— Work request —
Each line below with the string "edge" should be copied.

*** Opening of Supplied records ***

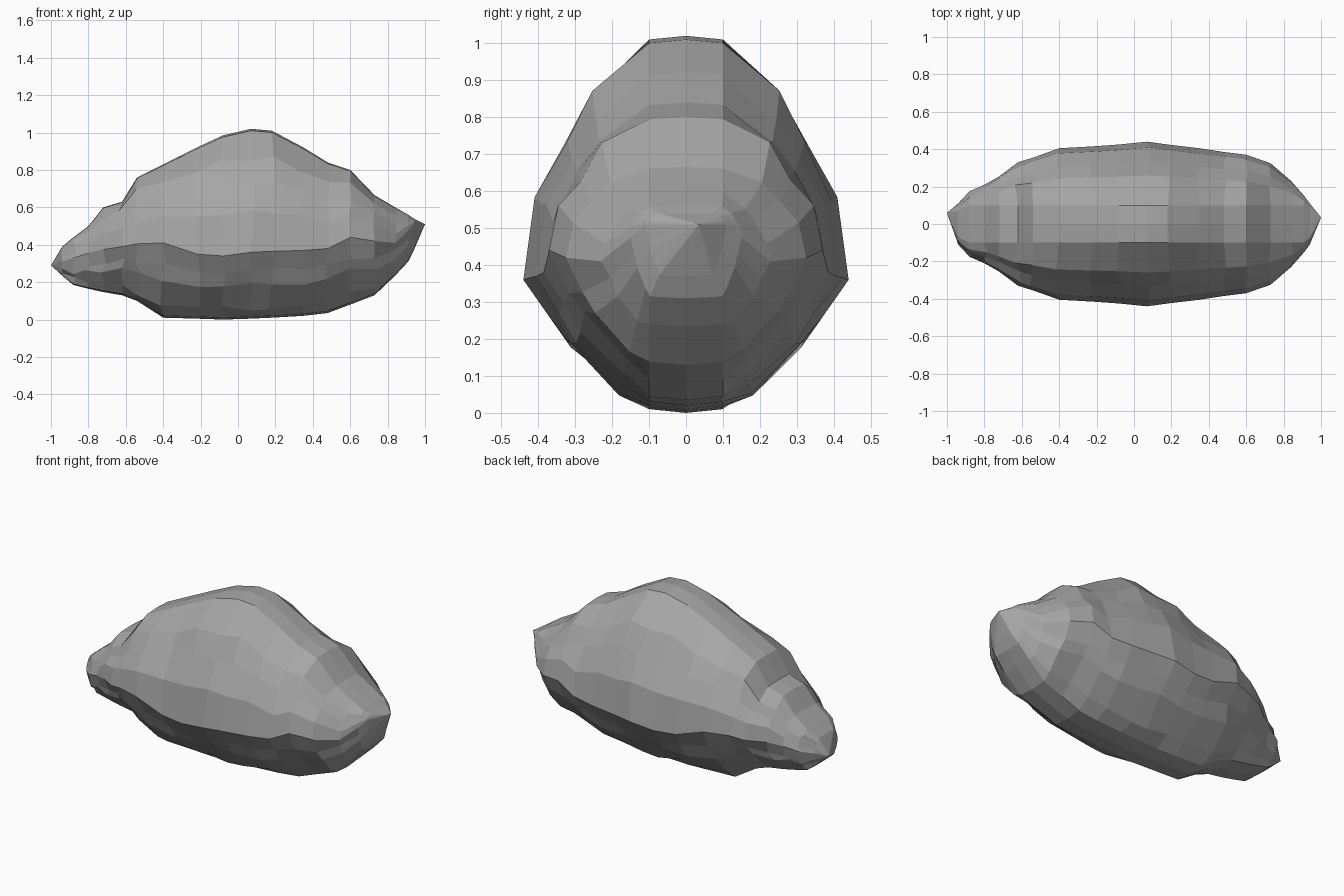
import bpy
import bmesh
import random

random.seed(4)
cube = bpy.data.objects.get("Cube")
if cube:
    bpy.data.objects.remove(cube, do_unlink=True)

# Stone colour
stone = bpy.data.materials.new("grey stone")
stone.use_nodes = True
grey = (0.38, 0.38, 0.38, 1)
stone.diffuse_color = grey
bsdf = next(n for n in stone.node_tree.nodes if n.type == 'BSDF_PRINCIPLED')
bsdf.inputs["Base Color"].default_value = grey

# Stations along the boulder: x, crest, side ridge, underside, half width
stations = [
    (-.94, .39, .31, .235, .11), (-.88, .44, .33, .185, .175),
    (-.80, .50, .355, .165, .21), (-.72, .60, .375, .147, .255),
    (-.62, .63, .39, .13, .33), (-.54, .76, .405, .10, .355),
    (-.40, .83, .41, .01, .405), (-.22, .92, .35, .005, .415),
    (-.08, .985, .34, 0, .425), (.07, 1.02, .36, .005, .44),
    (.18, 1.01, .365, .01, .425), (.35, .92, .37, .02, .405),
    (.48, .84, .38, .035, .385), (.60, .80, .44, .08, .37),
    (.73, .665, .42, .13, .325), (.84, .60, .41, .235, .23),
    (.91, .56, .475, .31, .15), (.94, .54, .51, .37, .11),
]

# Half section from crest to underside: outward share, height from the ridge
section = [(0, .985), (.47, .77), (.68, .57), (.91, .33), (1, 0),
           (.8, -.28), (.65, -.5), (.24, -.83), (0, -.97)]


def ring(bm, x, crest, ridge, base, half):
    """One closed cross-section, chipped equally on both sides."""
    flat = min(.1, half * .65)
    side = []
    for out, up in section:
        y = flat + (half - flat) * out
        z = ridge + up * (crest - ridge if up > 0 else ridge - base)
        chip = .018 if 0 < out < 1 and abs(x) < .9 else 0
        side.append((x + random.uniform(-chip, chip), y,
                     z + random.uniform(-chip, chip)))
    points = [(x, 0, crest)] + side + [(x, 0, base)]
    points += [(px, -py, pz) for px, py, pz in reversed(side)]
    return [bm.verts.new(p) for p in points]


def close_end(bm, loop, tip):
    """Fan the last section to a blunt tip."""
    point = bm.verts.new(tip)
    for a, b in zip(loop, loop[1:] + loop[:1]):
        bm.faces.new((a, b, point))


# Boulder skin lofted through the sections
bm = bmesh.new()
rings = [ring(bm, *s) for s in stations]
for first, second in zip(rings, rings[1:]):
    count = len(first)
    for i in range(count):
        j = (i + 1) % count
        bm.faces.new((first[i], first[j], second[j], second[i]))
close_end(bm, rings[0], (-1, .06, .29))
close_end(bm, rings[-1], (1, .035, .51))
bmesh.ops.recalc_face_normals(bm, faces=bm.faces)

mesh = bpy.data.meshes.new("boulder")
bm.to_mesh(mesh)
bm.free()
mesh.materials.append(stone)
boulder = bpy.data.objects.new("boulder", mesh)
bpy.context.collection.objects.link(boulder)
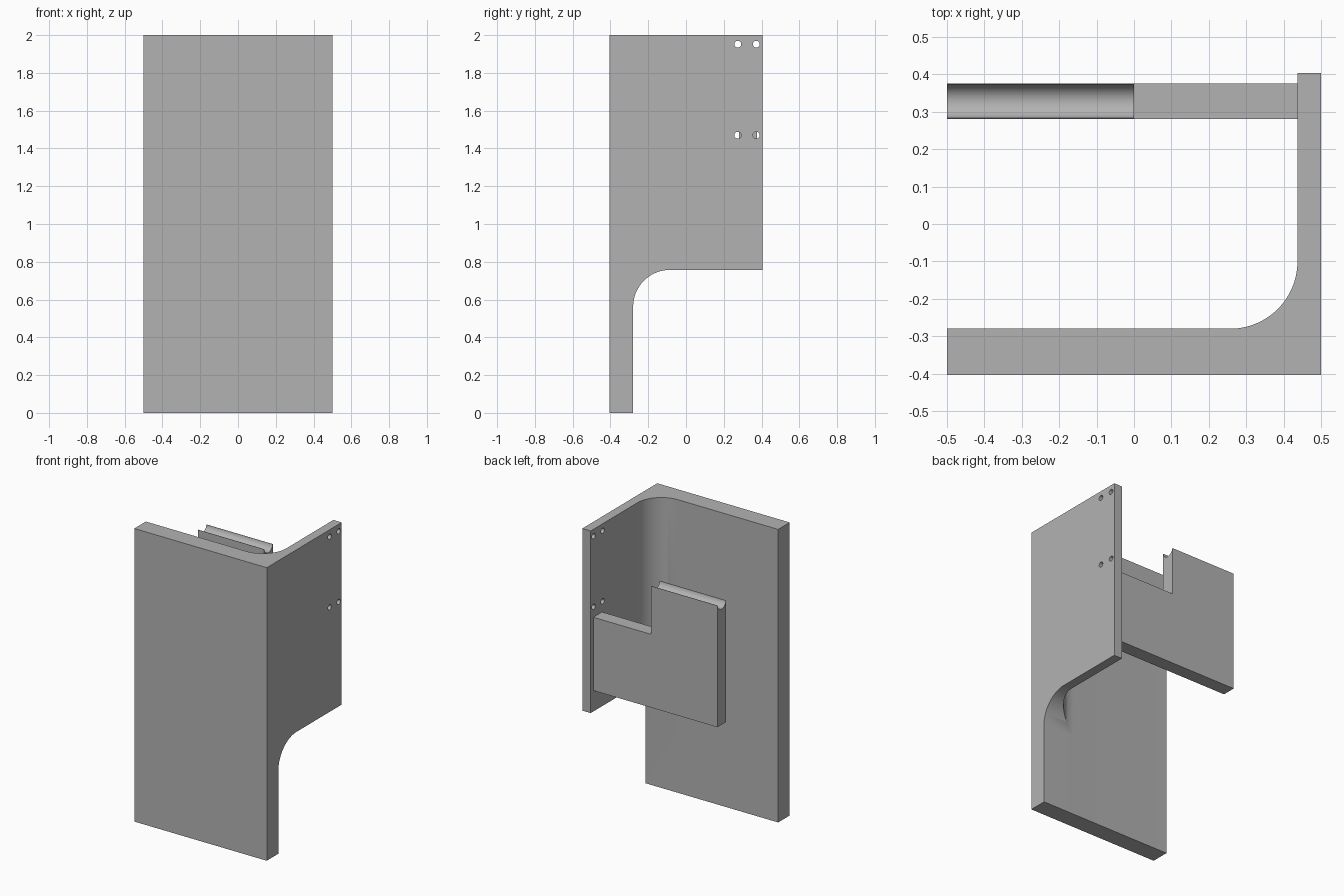
import bpy
import bmesh
from math import sin, cos, pi, radians
from mathutils import Vector

cube = bpy.data.objects.get("Cube")
if cube:
    bpy.data.objects.remove(cube, do_unlink=True)

grey = bpy.data.materials.new("plain grey")
grey.use_nodes = True
COLOUR = (0.45, 0.45, 0.45, 1)
grey.diffuse_color = COLOUR
grey.node_tree.nodes["Principled BSDF"].inputs["Base Color"].default_value = COLOUR


def arc(cx, cy, r, start, end, steps=24):
    """Points on an arc, angles in degrees."""
    angles = [radians(start + (end - start) * i / steps) for i in range(steps + 1)]
    return [(cx + r * cos(a), cy + r * sin(a)) for a in angles]


def prism(name, outline, axis, low, high):
    """Extrude an outline along x (yz points), y (xz points) or z (xy points)."""
    place = {"x": lambda a, b, t: (t, a, b),
             "y": lambda a, b, t: (a, t, b),
             "z": lambda a, b, t: (a, b, t)}[axis]
    shift = Vector(place(0, 0, high - low))
    bm = bmesh.new()
    face = bm.faces.new([bm.verts.new(place(a, b, low)) for a, b in outline])
    grown = bmesh.ops.extrude_face_region(bm, geom=[face], use_keep_orig=True)
    moved = [g for g in grown["geom"] if isinstance(g, bmesh.types.BMVert)]
    bmesh.ops.translate(bm, verts=moved, vec=shift)
    bmesh.ops.recalc_face_normals(bm, faces=bm.faces)
    mesh = bpy.data.meshes.new(name)
    bm.to_mesh(mesh)
    bm.free()
    mesh.materials.append(grey)
    obj = bpy.data.objects.new(name, mesh)
    bpy.context.collection.objects.link(obj)
    return obj


def activate(obj):
    bpy.ops.object.select_all(action="DESELECT")
    obj.select_set(True)
    bpy.context.view_layer.objects.active = obj


def cut(target, cutter):
    cutter.hide_render = True
    activate(target)
    mod = target.modifiers.new("cut", "BOOLEAN")
    mod.operation = "DIFFERENCE"
    mod.solver = "EXACT"
    mod.object = cutter
    bpy.ops.object.modifier_apply(modifier=mod.name)
    bpy.data.objects.remove(cutter, do_unlink=True)


FRONT, BACK = -0.404, 0.404
INNER_Y, INNER_X = -0.28, 0.437

# Corner panel: thick front wall and thin side wall joined by an inner fillet
r = 0.18
corner = prism("corner_panel",
               [(-0.5, FRONT), (0.5, FRONT), (0.5, BACK), (INNER_X, BACK)]
               + arc(INNER_X - r, INNER_Y + r, r, 0, -90)
               + [(-0.5, INNER_Y)], "z", 0, 2)

# Rounded cut-away under the side wall
r, edge, under = 0.195, INNER_Y + 0.0003, 0.757
cut(corner, prism("side_cutter",
                  [(edge, -0.1), (0.6, -0.1), (0.6, under)]
                  + arc(edge + r, under - r, r, 90, 180), "x", 0.2, 0.7))

# Two pairs of bolt holes through the side wall
for y in (0.274, 0.372):
    for z in (1.47, 1.952):
        cut(corner, prism("hole_cutter", arc(y, z, 0.018, 0, 345, 23), "x", 0.4, 0.6))

# Back plate: long low block with a taller half
NEAR, FAR = 0.281, 0.375
plate = prism("back_plate",
              [(-0.5, 0.9), (INNER_X, 0.9), (INNER_X, 1.4), (0, 1.4), (0, 1.73), (-0.5, 1.73)],
              "y", NEAR, FAR)

# Round groove along the top of the taller half
cut(plate, prism("groove_cutter",
                 arc((NEAR + FAR) / 2, 1.735, 0.0455, 180, 360)
                 + [(FAR - 0.0015, 1.8), (NEAR + 0.0015, 1.8)], "x", -0.6, 0.1))

for obj in (corner, plate):
    activate(obj)
    bpy.ops.object.shade_smooth_by_angle(angle=radians(30))
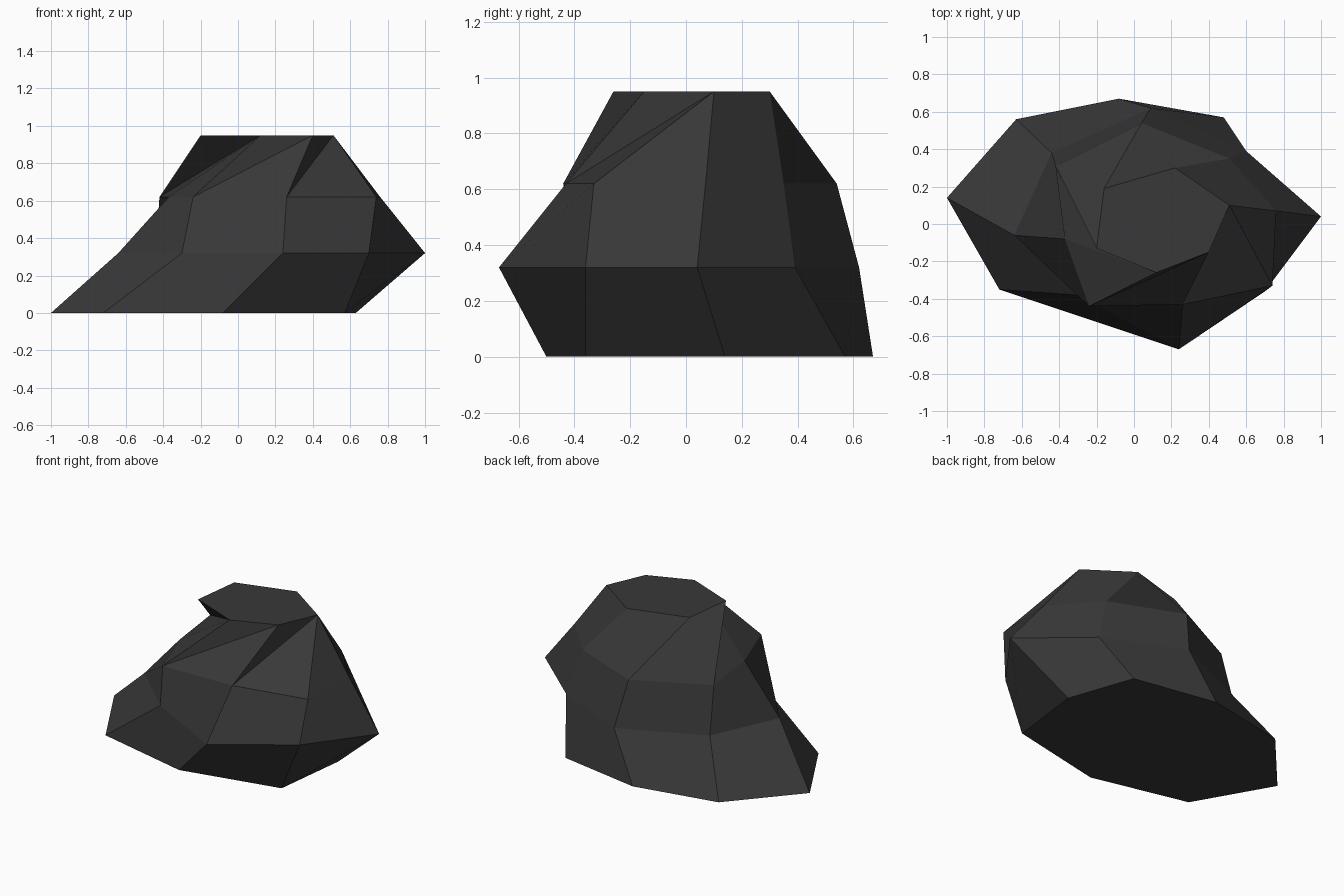
import bpy, bmesh

if "Cube" in bpy.data.objects:
    bpy.data.objects.remove(bpy.data.objects["Cube"])

# Faceted boulder: three eight-sided rings and a twisted six-sided top
base = [(.63, .14), (.57, -.36), (-.08, -.50), (-.72, -.35),
        (-1, .14), (-.63, .56), (-.08, .67), (.48, .57)]
lower = [(1, .04), (.70, -.36), (.24, -.67), (-.30, -.38),
         (-.64, -.06), (-.44, .38), (.09, .62), (.60, .39)]
upper = [(.76, .07), (.74, -.33), (.26, -.43), (-.24, -.44),
         (-.37, -.08), (-.42, .31), (.04, .54), (.51, .35)]
crown = [(.51, .10), (.40, -.15), (.12, -.26), (-.20, -.13), (-.16, .19), (.22, .30)]

bm = bmesh.new()


def ring(points, z):
    return [bm.verts.new((x, y, z)) for x, y in points]


b, l, u, t = ring(base, 0), ring(lower, .32), ring(upper, .62), ring(crown, .95)

# Flat underside and crown
bm.faces.new(b)
bm.faces.new(t[::-1])

# Side bands
for r, s in ((b, l), (l, u)):
    for i in range(8):
        j = (i + 1) % 8
        bm.faces.new((r[j], r[i], s[i], s[j]))

# Twisted shoulder joining eight sides to six
for f in ((u[0], u[1], t[0]), (u[1], u[2], t[0]), (u[2], t[1], t[0]),
          (u[2], u[3], t[1]), (u[3], t[2], t[1]), (u[3], u[4], t[2]),
          (u[4], u[5], t[2]), (u[5], t[3], t[2]), (u[5], u[6], t[4], t[3]),
          (u[6], u[7], t[5], t[4]), (u[7], u[0], t[0], t[5])):
    bm.faces.new(f)
bmesh.ops.recalc_face_normals(bm, faces=bm.faces[:])

mesh = bpy.data.meshes.new("boulder")
bm.to_mesh(mesh)
bm.free()
rock = bpy.data.objects.new("boulder", mesh)
bpy.context.collection.objects.link(rock)

# Dark stone
mat = bpy.data.materials.new("charcoal stone")
mat.diffuse_color = (.04, .04, .04, 1)
mat.use_nodes = True
mat.node_tree.nodes["Principled BSDF"].inputs["Base Color"].default_value = mat.diffuse_color
mesh.materials.append(mat)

*** Close of Supplied records ***

— Exercise answer —
r, edge, under = 0.195, INNER_Y + 0.0003, 0.757
                  [(edge, -0.1), (0.6, -0.1), (0.6, under)]
                  + arc(edge + r, under - r, r, 90, 180), "x", 0.2, 0.7))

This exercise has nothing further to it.